* _What is required_
Each record below gets repeated exactly, and pictures stay out of the copy.

* _Entries taken from a collection_
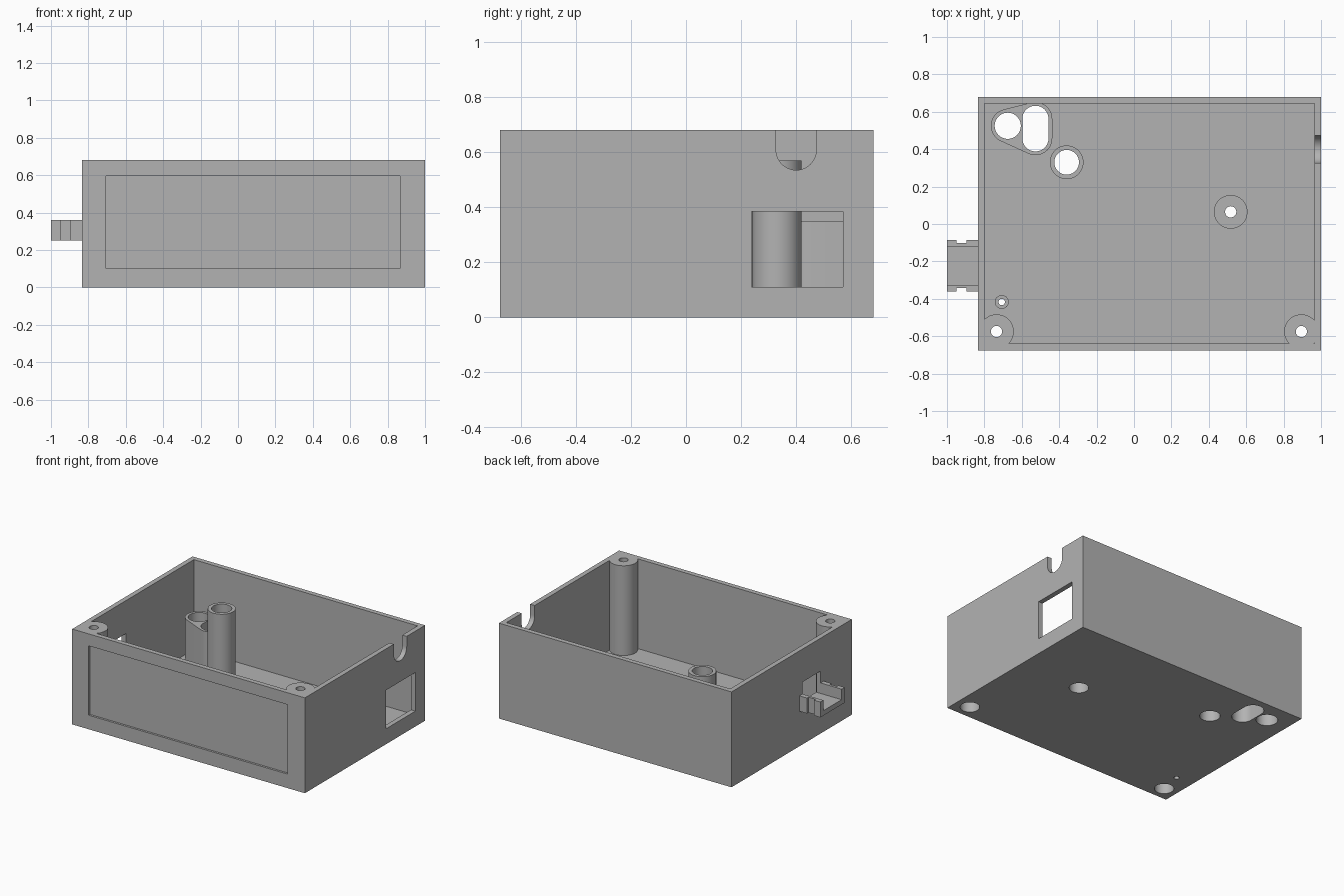
import bpy, bmesh, math
from mathutils import Vector

if "Cube" in bpy.data.objects:
    bpy.data.objects.remove(bpy.data.objects["Cube"])

grey = bpy.data.materials.new("plain grey")
grey.diffuse_color = (0.45, 0.45, 0.45, 1)
grey.use_nodes = True
grey.node_tree.nodes["Principled BSDF"].inputs["Base Color"].default_value = grey.diffuse_color


def to_object(name, bm):
    bmesh.ops.recalc_face_normals(bm, faces=bm.faces)
    mesh = bpy.data.meshes.new(name)
    bm.to_mesh(mesh)
    bm.free()
    mesh.materials.append(grey)
    ob = bpy.data.objects.new(name, mesh)
    bpy.context.collection.objects.link(ob)
    return ob


def box(name, x0, x1, y0, y1, z0, z1):
    bm = bmesh.new()
    bmesh.ops.create_cube(bm, size=1)
    for v in bm.verts:
        v.co = ((x0 + x1) / 2 + v.co.x * (x1 - x0),
                (y0 + y1) / 2 + v.co.y * (y1 - y0),
                (z0 + z1) / 2 + v.co.z * (z1 - z0))
    return to_object(name, bm)


def hull(name, circles, r, z0, z1, n=48):
    """Upright prism around one or more circles of the same radius."""
    bm = bmesh.new()
    for cx, cy in circles:
        for i in range(n):
            a = math.tau * i / n
            bm.verts.new((cx + r * math.cos(a), cy + r * math.sin(a), z0))
    res = bmesh.ops.convex_hull(bm, input=bm.verts)
    loose = [v for v in bm.verts if not v.link_edges]
    bmesh.ops.delete(bm, geom=loose, context='VERTS')
    # keep only the outline, in angular order, then extrude it upwards
    mid = sum((Vector(c) for c in circles), Vector((0, 0))) / len(circles)
    pts = sorted((v.co.copy() for v in bm.verts),
                 key=lambda p: math.atan2(p.y - mid.y, p.x - mid.x))
    bm.free()
    pts = convex_outline(pts)
    bm = bmesh.new()
    face = bm.faces.new([bm.verts.new((p[0], p[1], z0)) for p in pts])
    top = bmesh.ops.extrude_face_region(bm, geom=[face])["geom"]
    for v in top:
        if isinstance(v, bmesh.types.BMVert):
            v.co.z = z1
    return to_object(name, bm)


def convex_outline(pts):
    pts = sorted({(round(p.x, 5), round(p.y, 5)) for p in pts})

    def half(seq):
        out = []
        for p in seq:
            while len(out) > 1 and ((out[-1][0] - out[-2][0]) * (p[1] - out[-2][1])
                                    - (out[-1][1] - out[-2][1]) * (p[0] - out[-2][0])) <= 1e-7:
                out.pop()
            out.append(p)
        return out[:-1]
    return half(pts) + half(pts[::-1])


def combine(ob, other, operation):
    mod = ob.modifiers.new("cut", 'BOOLEAN')
    mod.object, mod.operation, mod.solver = other, operation, 'EXACT'
    bpy.context.view_layer.objects.active = ob
    bpy.ops.object.modifier_apply(modifier=mod.name)
    bpy.data.objects.remove(other)


# Open box with a thin floor
case = box("case", -0.835, 1, -0.675, 0.68, 0, 0.68)
combine(case, box("cavity", -0.80, 0.965, -0.64, 0.645, 0.04, 0.8), 'DIFFERENCE')

# Solid posts standing on the floor
corner_posts = [(-0.735, -0.575), (0.895, -0.575)]
slot = [(-0.527, 0.458), (-0.527, 0.562)]
round_hole = (-0.675, 0.525)
tube, standoff, peg = (-0.36, 0.33), (0.517, 0.065), (-0.707, -0.417)
for c in corner_posts:
    combine(case, hull("corner_post", [c], 0.092, 0.02, 0.68), 'UNION')
combine(case, hull("switch_post", slot + [round_hole], 0.09, 0.02, 0.35), 'UNION')
combine(case, hull("tube_post", [tube], 0.09, 0.02, 0.57), 'UNION')
combine(case, hull("standoff", [standoff], 0.09, 0.02, 0.22), 'UNION')
combine(case, hull("peg", [peg], 0.037, 0.02, 0.14), 'UNION')

# Cable bracket block on the left, grooved on both sides
bracket = box("bracket", -1, -0.82, -0.36, -0.085, 0.25, 0.36)
for y0, y1 in ((-0.4, -0.343), (-0.102, -0.05)):
    combine(bracket, box("groove", -0.95, -0.895, y0, y1, 0.2, 0.4), 'DIFFERENCE')
combine(case, bracket, 'UNION')
combine(case, box("channel", -1.1, -0.78, -0.325, -0.12, 0.285, 0.445), 'DIFFERENCE')

# Holes through the floor and posts, with screw head recesses below
for c in corner_posts + [standoff]:
    combine(case, hull("screw_hole", [c], 0.03, -0.1, 0.8), 'DIFFERENCE')
    depth = 0.14 if c == standoff else 0.45
    combine(case, hull("head_recess", [c], 0.063, -0.1, depth), 'DIFFERENCE')
combine(case, hull("slot_hole", slot, 0.07, -0.1, 0.8), 'DIFFERENCE')
for c, r in ((round_hole, 0.07), (tube, 0.066), (peg, 0.017)):
    combine(case, hull("round_hole", [c], r, -0.1, 0.8), 'DIFFERENCE')

# Shallow label panel in the front
combine(case, box("panel", -0.705, 0.865, -0.8, -0.66, 0.1, 0.595), 'DIFFERENCE')

# Window and rounded cable notch in the right wall
combine(case, box("window", 0.94, 1.1, 0.237, 0.57, 0.11, 0.385), 'DIFFERENCE')
notch = hull("notch", [(-0.608, 0.4), (-0.9, 0.4)], 0.073, 0.94, 1.1)
for v in notch.data.vertices:
    x, y, z = v.co
    v.co = (z, y, -x)
combine(case, notch, 'DIFFERENCE')

# Smooth round walls, sharp edges elsewhere
bpy.ops.object.select_all(action='DESELECT')
case.select_set(True)
bpy.context.view_layer.objects.active = case
bpy.ops.object.shade_smooth_by_angle(angle=math.radians(30))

* _Output below_
import bpy, bmesh, math
from mathutils import Vector

if "Cube" in bpy.data.objects:
    bpy.data.objects.remove(bpy.data.objects["Cube"])

grey = bpy.data.materials.new("plain grey")
grey.diffuse_color = (0.45, 0.45, 0.45, 1)
grey.use_nodes = True
grey.node_tree.nodes["Principled BSDF"].inputs["Base Color"].default_value = grey.diffuse_color


def to_object(name, bm):
    bmesh.ops.recalc_face_normals(bm, faces=bm.faces)
    mesh = bpy.data.meshes.new(name)
    bm.to_mesh(mesh)
    bm.free()
    mesh.materials.append(grey)
    ob = bpy.data.objects.new(name, mesh)
    bpy.context.collection.objects.link(ob)
    return ob


def box(name, x0, x1, y0, y1, z0, z1):
    bm = bmesh.new()
    bmesh.ops.create_cube(bm, size=1)
    for v in bm.verts:
        v.co = ((x0 + x1) / 2 + v.co.x * (x1 - x0),
                (y0 + y1) / 2 + v.co.y * (y1 - y0),
                (z0 + z1) / 2 + v.co.z * (z1 - z0))
    return to_object(name, bm)


def hull(name, circles, r, z0, z1, n=48):
    """Upright prism around one or more circles of the same radius."""
    bm = bmesh.new()
    for cx, cy in circles:
        for i in range(n):
            a = math.tau * i / n
            bm.verts.new((cx + r * math.cos(a), cy + r * math.sin(a), z0))
    res = bmesh.ops.convex_hull(bm, input=bm.verts)
    loose = [v for v in bm.verts if not v.link_edges]
    bmesh.ops.delete(bm, geom=loose, context='VERTS')
    # keep only the outline, in angular order, then extrude it upwards
    mid = sum((Vector(c) for c in circles), Vector((0, 0))) / len(circles)
    pts = sorted((v.co.copy() for v in bm.verts),
                 key=lambda p: math.atan2(p.y - mid.y, p.x - mid.x))
    bm.free()
    pts = convex_outline(pts)
    bm = bmesh.new()
    face = bm.faces.new([bm.verts.new((p[0], p[1], z0)) for p in pts])
    top = bmesh.ops.extrude_face_region(bm, geom=[face])["geom"]
    for v in top:
        if isinstance(v, bmesh.types.BMVert):
            v.co.z = z1
    return to_object(name, bm)


def convex_outline(pts):
    pts = sorted({(round(p.x, 5), round(p.y, 5)) for p in pts})

    def half(seq):
        out = []
        for p in seq:
            while len(out) > 1 and ((out[-1][0] - out[-2][0]) * (p[1] - out[-2][1])
                                    - (out[-1][1] - out[-2][1]) * (p[0] - out[-2][0])) <= 1e-7:
                out.pop()
            out.append(p)
        return out[:-1]
    return half(pts) + half(pts[::-1])


def combine(ob, other, operation):
    mod = ob.modifiers.new("cut", 'BOOLEAN')
    mod.object, mod.operation, mod.solver = other, operation, 'EXACT'
    bpy.context.view_layer.objects.active = ob
    bpy.ops.object.modifier_apply(modifier=mod.name)
    bpy.data.objects.remove(other)


# Open box with a thin floor
case = box("case", -0.835, 1, -0.675, 0.68, 0, 0.68)
combine(case, box("cavity", -0.80, 0.965, -0.64, 0.645, 0.04, 0.8), 'DIFFERENCE')

# Solid posts standing on the floor
corner_posts = [(-0.735, -0.575), (0.895, -0.575)]
slot = [(-0.527, 0.458), (-0.527, 0.562)]
round_hole = (-0.675, 0.525)
tube, standoff, peg = (-0.36, 0.33), (0.517, 0.065), (-0.707, -0.417)
for c in corner_posts:
    combine(case, hull("corner_post", [c], 0.092, 0.02, 0.68), 'UNION')
combine(case, hull("switch_post", slot + [round_hole], 0.09, 0.02, 0.35), 'UNION')
combine(case, hull("tube_post", [tube], 0.09, 0.02, 0.57), 'UNION')
combine(case, hull("standoff", [standoff], 0.09, 0.02, 0.22), 'UNION')
combine(case, hull("peg", [peg], 0.037, 0.02, 0.14), 'UNION')

# Cable bracket block on the left, grooved on both sides
bracket = box("bracket", -1, -0.82, -0.36, -0.085, 0.25, 0.36)
for y0, y1 in ((-0.4, -0.343), (-0.102, -0.05)):
    combine(bracket, box("groove", -0.95, -0.895, y0, y1, 0.2, 0.4), 'DIFFERENCE')
combine(case, bracket, 'UNION')
combine(case, box("channel", -1.1, -0.78, -0.325, -0.12, 0.285, 0.445), 'DIFFERENCE')

# Holes through the floor and posts, with screw head recesses below
for c in corner_posts + [standoff]:
    combine(case, hull("screw_hole", [c], 0.03, -0.1, 0.8), 'DIFFERENCE')
    depth = 0.14 if c == standoff else 0.45
    combine(case, hull("head_recess", [c], 0.063, -0.1, depth), 'DIFFERENCE')
combine(case, hull("slot_hole", slot, 0.07, -0.1, 0.8), 'DIFFERENCE')
for c, r in ((round_hole, 0.07), (tube, 0.066), (peg, 0.017)):
    combine(case, hull("round_hole", [c], r, -0.1, 0.8), 'DIFFERENCE')

# Shallow label panel in the front
combine(case, box("panel", -0.705, 0.865, -0.8, -0.66, 0.1, 0.595), 'DIFFERENCE')

# Window and rounded cable notch in the right wall
combine(case, box("window", 0.94, 1.1, 0.237, 0.57, 0.11, 0.385), 'DIFFERENCE')
notch = hull("notch", [(-0.608, 0.4), (-0.9, 0.4)], 0.073, 0.94, 1.1)
for v in notch.data.vertices:
    x, y, z = v.co
    v.co = (z, y, -x)
combine(case, notch, 'DIFFERENCE')

# Smooth round walls, sharp edges elsewhere
bpy.ops.object.select_all(action='DESELECT')
case.select_set(True)
bpy.context.view_layer.objects.active = case
bpy.ops.object.shade_smooth_by_angle(angle=math.radians(30))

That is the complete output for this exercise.